This summer, Ortega 120 co-owner/mixologist Demi Stevens is giving people an intoxicating reason to attend summer school. Every other Tuesday, the Redondo Beach restaurant is featuring a different distillery. On June 23, the down-to-earth Stevens provided an approachable tequila lesson in an inviting setting and even included some hearty Mexican food.
Stevens and Hornitos rep Gina began the “class” by explaining that tequila requires 100% blue agave that must be grown in one of five Mexican states: Jalisco, Nayarit, Michoacan, Guanajuato and Tamaulipas.
Gina provided a short history of Hornitos and clarified the differences in their three grades of “premium” tequila. The Hornitos distillery was founded in 1873 and it was one of the first brands to be exported to the U.S. They use smaller, sweeter agave grown in the Highlands.
Hornitos uses double distillation for their blanco, running the tequila through a stainless steel still, then into a copper pot for “bold flavor” and a peppery bite. The company’s reposado was amber-hued and aged for two months in a 30,000-liter oak tank. Anejo is copper colored and incorporated tequila aged between 1 to 5 years in a combination of white oak and bourbon barrels. Gina said the barrels expand in summer, allowing the liquid to seep into the wood. In the winter, the barrels constrict and the wood releases flavored tequila back into the batch. The anejo had a vanilla flavor from the bourbon barrels, with a fig-like sweetness.
Stevens also featured step-by-step tequila cocktail lessons. She said that one key to a winning cocktail is the right ratio: 3 parts alcohol, 2 parts sweet, 1 part sour and 1/2 part water (ice). Her first balanced cocktail was the Paloma, tequila blanco with 120 margarita mix, nectarine marmalade, shaken with ice and garnished with a fresh cut nectarine.
Stevens’ second cocktail was a play on an Old Fashioned called the Abuelo (grandfather). She muddled cherries and orange slices with agave nectar (“the beginning of tequila”), making sure not to muddle the rind since it makes the cocktail “really, really tart.” She rimmed the glass with cane sugar before adding the muddle, an ounce-and-a-half of tequila anejo and ice.

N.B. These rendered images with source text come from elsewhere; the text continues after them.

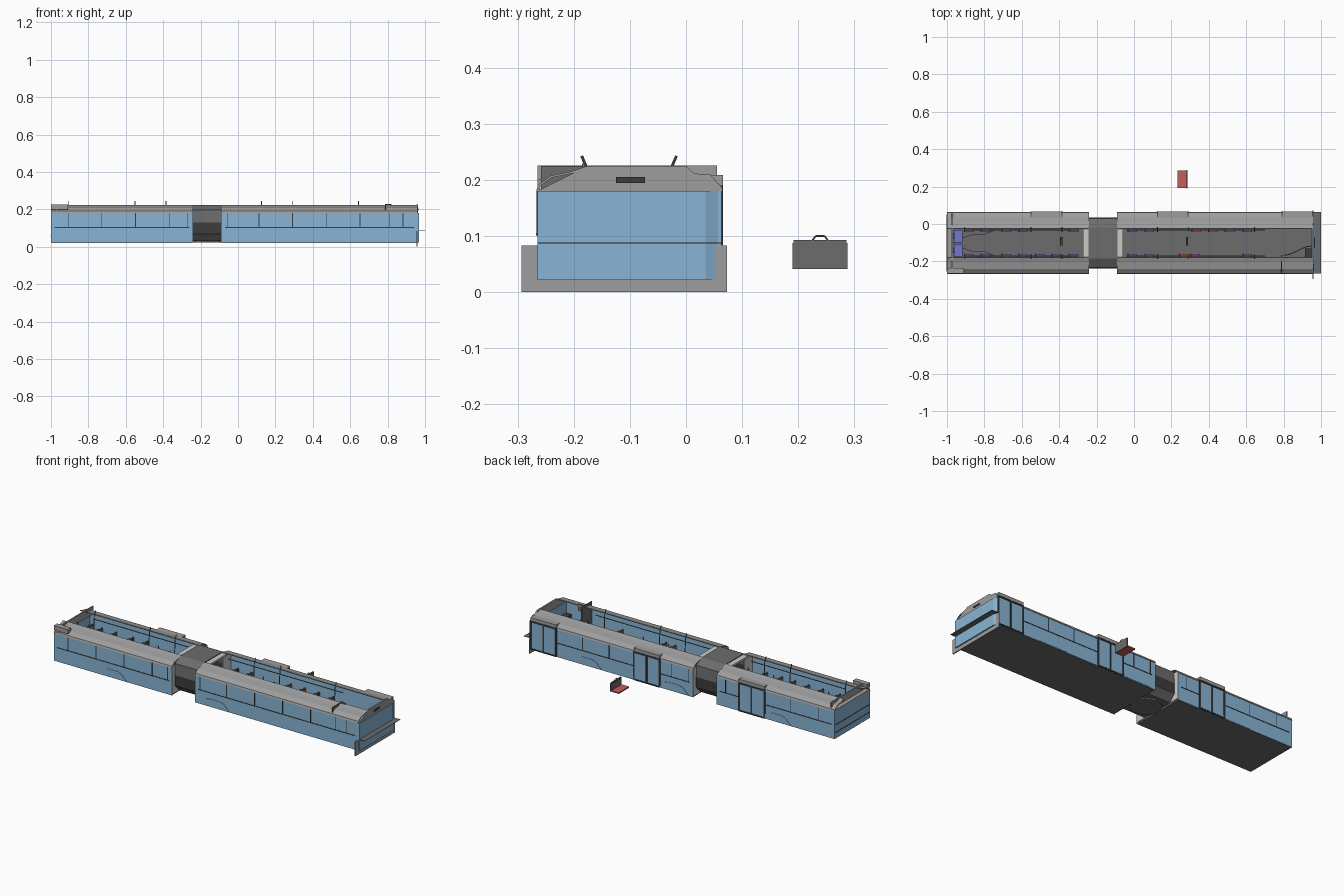
import bpy, bmesh, math
from mathutils import Vector

if "Cube" in bpy.data.objects:
    bpy.data.objects.remove(bpy.data.objects["Cube"])

def mat(name, r, g, b):
    m = bpy.data.materials.new(name)
    m.diffuse_color = (r, g, b, 1)
    m.use_nodes = True
    m.node_tree.nodes["Principled BSDF"].inputs["Base Color"].default_value = m.diffuse_color
    return m

BLUE = mat("body blue", 0.25, 0.46, 0.67)
ROOF = mat("roof grey", 0.34, 0.34, 0.34)
GREY = mat("mid grey", 0.15, 0.15, 0.15)
DARK = mat("dark trim", 0.045, 0.045, 0.045)
LIGHT = mat("light grey", 0.6, 0.6, 0.58)
PURPLE = mat("seat purple", 0.28, 0.11, 0.42)
RED = mat("seat red", 0.56, 0.11, 0.1)
BENCH = mat("bench blue", 0.17, 0.19, 0.62)

CY = -0.1015                      # centre line of the bus
L, R = -0.265, 0.062              # outer side walls
SECTIONS = [(-1.0, -0.24), (-0.09, 0.96)]

def mirror(y):
    return 2 * CY - y

def finish(name, bm, *mats):
    bmesh.ops.recalc_face_normals(bm, faces=bm.faces)
    me = bpy.data.meshes.new(name)
    bm.to_mesh(me)
    bm.free()
    for m in mats:
        me.materials.append(m)
    ob = bpy.data.objects.new(name, me)
    bpy.context.collection.objects.link(ob)
    return ob

def boxes(name, items, *mats):
    """items: (x0,x1,y0,y1,z0,z1[,material index])"""
    bm = bmesh.new()
    for b in items:
        vs = [bm.verts.new((x, y, z)) for x in b[0:2] for y in b[2:4] for z in b[4:6]]
        for f in ((0, 1, 3, 2), (4, 6, 7, 5), (0, 4, 5, 1), (2, 3, 7, 6), (0, 2, 6, 4), (1, 5, 7, 3)):
            bm.faces.new([vs[i] for i in f]).material_index = b[6] if len(b) > 6 else 0
    return finish(name, bm, *mats)

def prism(name, pts, a, b, m, axis="x"):
    """extrude a yz outline along x, an xy outline along z, or an xz outline along y"""
    place = {"x": lambda p, t: (t, p[0], p[1]), "z": lambda p, t: (p[0], p[1], t),
             "y": lambda p, t: (p[0], t, p[1])}[axis]
    bm = bmesh.new()
    lo = [bm.verts.new(place(p, a)) for p in pts]
    hi = [bm.verts.new(place(p, b)) for p in pts]
    bm.faces.new(lo)
    bm.faces.new(hi)
    n = len(pts)
    for i in range(n):
        bm.faces.new((lo[i], lo[(i + 1) % n], hi[(i + 1) % n], hi[i]))
    return finish(name, bm, m)

def shell(name, pts, x0, x1, mats, closed=False, rule=None, thick=0.004):
    """thin sheet following a yz profile"""
    bm = bmesh.new()
    a = [bm.verts.new((x0, y, z)) for y, z in pts]
    b = [bm.verts.new((x1, y, z)) for y, z in pts]
    n = len(pts)
    for i in range(n if closed else n - 1):
        j = (i + 1) % n
        f = bm.faces.new((a[i], a[j], b[j], b[i]))
        if rule:
            f.material_index = rule(f.calc_center_median())
    ob = finish(name, bm, *mats)
    s = ob.modifiers.new("thickness", "SOLIDIFY")
    s.thickness, s.offset = thick, 0
    return ob

def rods(name, segs, r, m):
    bm = bmesh.new()
    for p, q in segs:
        p, q = Vector(p), Vector(q)
        d = q - p
        mx = d.to_track_quat("Z", "Y").to_matrix().to_4x4()
        mx.translation = (p + q) / 2
        bmesh.ops.create_cone(bm, cap_ends=True, segments=8, radius1=r, radius2=r,
                              depth=d.length, matrix=mx)
    return finish(name, bm, m)

# side walls, floors and roof panels of both sections
roof = [(L, 0.18), (-0.262, 0.19), (-0.24, 0.206), (-0.205, 0.213), (-0.178, 0.222)]
walls, floors = [], []
for k, (x0, x1) in enumerate(SECTIONS):
    tag = ("rear", "front")[k]
    walls += [(x0, x1, L, L + 0.005, 0.022, 0.183), (x0, x1, R - 0.005, R, 0.022, 0.183)]
    floors.append((x0 + 0.003, x1 - 0.003, L + 0.004, R - 0.004, 0.021, 0.04))
    shell(tag + "_roof_left", roof, x0, x1, [ROOF])
    shell(tag + "_roof_right", [(mirror(y), z) for y, z in roof], x0, x1, [ROOF])
boxes("side_walls", walls, BLUE)
boxes("floors", floors, GREY)
boxes("rear_wall", [(-1.0, -0.994, L, R, 0.022, 0.183)], BLUE)
boxes("rear_wall_trim", [(-1.002, -0.999, L + 0.01, R - 0.01, z, z + 0.003) for z in (0.055, 0.1)], DARK)

# rear roof end
boxes("rear_roof_end", [(-0.975, -0.968, L, 0.055, 0.18, 0.226), (-1.0, -0.91, L, -0.235, 0.2, 0.226),
                        (-1.0, -0.968, L, R, 0.182, 0.188)], ROOF)

# front wall with chamfered corner, header and sign slot
prism("front_wall", [(0.95, L), (0.968, L), (0.968, 0.035), (0.957, R), (0.95, R)], 0.022, 0.18, BLUE, "z")
prism("front_header", [(L, 0.18), (-0.175, 0.225), (0.0, 0.225), (0.015, 0.211), (0.043, 0.21),
                       (0.064, 0.185), (0.064, 0.18)], 0.953, 0.962, ROOF)
boxes("sign_slot", [(0.961, 0.965, -0.125, -0.073, 0.195, 0.205)], DARK)
boxes("front_cross_plate", [(0.955, 0.961, -0.293, 0.073, 0.0, 0.083)], ROOF)
boxes("front_shelf", [(0.96, 1.0, L, 0.065, 0.0865, 0.0885)], GREY)

# window lines and rub rails
trim = []
for x0, x1 in SECTIONS:
    for y0, y1 in ((L - 0.002, L + 0.001), (R - 0.001, R + 0.002)):
        trim.append((x0 + 0.02, x1 - 0.02, y0, y1, 0.101, 0.105))
for x in (-0.91, -0.73, -0.55, -0.37, -0.27, -0.06, 0.11, 0.29, 0.47, 0.65, 0.81, 0.88):
    trim.append((x, x + 0.004, L - 0.001, L + 0.001, 0.103, 0.18))
for x in (-0.9, -0.72, -0.3, -0.06, 0.05, 0.45, 0.62):
    trim.append((x, x + 0.004, R - 0.001, R + 0.001, 0.103, 0.18))
boxes("window_trim", trim, DARK)

# doors with frames and headers on the right side
frames, leaves, heads = [], [], []
for d in (-0.55, 0.125, 0.79):
    w = 0.165
    leaves += [(d + i * w / 2 + 0.007, d + (i + 1) * w / 2 - 0.004, R, R + 0.0025, 0.03, 0.18) for i in (0, 1)]
    frames += [(d + t - 0.004, d + t + 0.005, R - 0.001, R + 0.004, 0.025, 0.19) for t in (0, w / 2, w)]
    frames += [(d, d + w, R - 0.001, R + 0.004, z, z + 0.006) for z in (0.022, 0.182)]
    heads.append((d, d + w, 0.03, R + 0.004, 0.19, 0.209))
boxes("door_leaves", leaves, BLUE)
boxes("door_frames", frames, DARK)
boxes("door_headers", heads, ROOF)

# wheel covers: shallow panels outside, boxes inside
inner = []
for x in (-0.72, -0.06, 0.5):
    arch = [(x, 0.024), (x + 0.035, 0.06), (x + 0.06, 0.068), (x + 0.13, 0.068), (x + 0.155, 0.06), (x + 0.19, 0.024)]
    if x < 0.4:
        prism("wheel_cover_left", arch, L - 0.002, L + 0.001, BLUE, "y")
    prism("wheel_cover_right", arch, R - 0.001, R + 0.002, BLUE, "y")
    for a, b in ((L + 0.006, -0.19), (-0.013, R - 0.006)):
        inner.append((x + 0.01, x + 0.18, a, b, 0.04, 0.06))
boxes("inner_wheel_boxes", inner, GREY)

# raised rear seat platforms beside the aisle
for s in (0, 1):
    pts = [(-0.99, CY), (-0.86, CY - 0.045), (-0.8, CY - 0.045), (-0.74, -0.17), (-0.6, -0.17), (-0.6, -0.259), (-0.99, -0.259)]
    prism("seat_platform", [(x, mirror(y) if s else y) for x, y in pts], 0.039, 0.05, GREY, "z")

# bellows joint, turntable and end portals
half = [(-0.185, 0.221), (-0.232, 0.195), (-0.236, 0.13), (-0.236, 0.07), (-0.2, 0.032)]
ring = half + [(mirror(y), z) for y, z in reversed(half)]
shell("bellows", ring, -0.242, -0.088, [GREY, DARK], True,
      lambda c: 1 if 0.07 < c.z < 0.13 else 0)
rods("turntable", [((-0.165, CY, 0.022), (-0.165, CY, 0.036))], 0.085, GREY)
portal = []
for x in (-0.24, -0.09):
    s = -1 if x < -0.2 else 1
    a, b = sorted((x, x + s * 0.006))
    portal += [(a, b, L + 0.004, -0.185, 0.03, 0.19), (a, b, mirror(-0.185), R - 0.004, 0.03, 0.19)]
    a, b = sorted((x, x + s * 0.032))
    portal.append((a, b, -0.18, mirror(-0.18), 0.208, 0.219))
boxes("joint_portals", portal, LIGHT)

# seats: coloured cushion, grey back and a small grab handle
def seat(name, x, y0, y1, z, m, facing=1):
    bx = x if facing > 0 else x + 0.05
    cush = (x + 0.004, x + 0.052) if facing > 0 else (x, x + 0.048)
    boxes(name, [(*cush, y0 + 0.002, y1 - 0.002, z, z + 0.007, 1),
                 (bx, bx + 0.005, y0, y1, z, z + 0.047),
                 (bx + (0.005 if facing > 0 else -0.002), bx + (0.007 if facing > 0 else 0),
                  y0 + 0.004, y1 - 0.004, z + 0.01, z + 0.044, 1 if facing > 0 else 0),
                 (bx + 0.001, bx + 0.004, y0 + 0.002, y1 - 0.002, z + 0.046, z + 0.052)], GREY, m)
    c, h = (y0 + y1) / 2, z + 0.051
    rods(name + "_handle", [((bx + 0.002, c - 0.014, h), (bx + 0.002, c - 0.008, h + 0.008)),
                            ((bx + 0.002, c - 0.008, h + 0.008), (bx + 0.002, c + 0.008, h + 0.008)),
                            ((bx + 0.002, c + 0.008, h + 0.008), (bx + 0.002, c + 0.014, h))], 0.0015, GREY)

right_row = [-0.91, -0.82, -0.71, -0.62, -0.35, -0.035, 0.055, 0.305, 0.395, 0.485, 0.58]
left_row = [-0.91, -0.82, -0.71, -0.62, -0.53, -0.445, -0.35, -0.035, 0.055, 0.24, 0.3, 0.58]
for x in right_row:
    seat("right_seat", x, -0.044, 0.052, 0.066, RED if x in (0.305, 0.395) else PURPLE)
for x in left_row:
    seat("left_seat", x, -0.255, -0.159, 0.066, RED if x == 0.24 else PURPLE)
for i in range(4):
    y = -0.252 + i * 0.075
    seat("rear_bench_seat", -0.968, y, y + 0.073, 0.075, BENCH)
seat("loose_seat", 0.232, 0.19, 0.288, 0.041, RED, -1)

# poles, handrails and ticket posts
segs = []
for x in (-0.905, -0.55, -0.385, 0.125, 0.29, 0.645):
    for f in (lambda y: y, mirror):
        segs += [((x, f(-0.165), 0.04), (x, f(-0.174), 0.215)), ((x, f(-0.174), 0.215), (x, f(-0.186), 0.243))]
for x0, x1 in ((-0.905, -0.3), (-0.04, 0.7)):
    for y in (-0.17, mirror(-0.17)):
        segs.append(((x0, y, 0.2), (x1, y, 0.2)))
rods("poles_and_rails", segs, 0.0025, GREY)
boxes("ticket_posts", [(x, x + 0.012, -0.115, -0.07, 0.12, 0.165) for x in (-0.395, 0.277)], DARK)
rods("ticket_post_stems", [((x, -0.092, 0.04), (x, -0.092, 0.13)) for x in (-0.389, 0.283)], 0.003, GREY)

# driver's cabin: partition, curved low wall and dashboard
boxes("cabin_partition", [(0.785, 0.79, -0.258, -0.165, 0.04, 0.225), (0.785, 0.82, -0.185, -0.18, 0.19, 0.229)], GREY)
curve = [(0.8 + 0.15 * t / 6, -0.165 + 0.05 * (0.5 - 0.5 * math.cos(math.pi * t / 6))) for t in range(7)]
prism("cabin_low_wall", curve + [(x, y - 0.005) for x, y in reversed(curve)], 0.04, 0.11, GREY, "z")
boxes("dashboard", [(0.915, 0.952, -0.255, -0.13, 0.09, 0.115)], DARK)
seat("driver_seat", 0.82, -0.245, -0.195, 0.075, PURPLE)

Tequila University also included plenty of food, highlighted by short rib tacos on house-made tortillas and addictive donut-like churros made with cake better and served with chocolate dipping sauce.
Tequila University is scheduled July 7, July 21, August 11 and August 25, at a cost of $20-30 per session. As a parting gift, students receive Ortega 120’s Tequila Tasting Journal, which covers 120 varieties of tequila.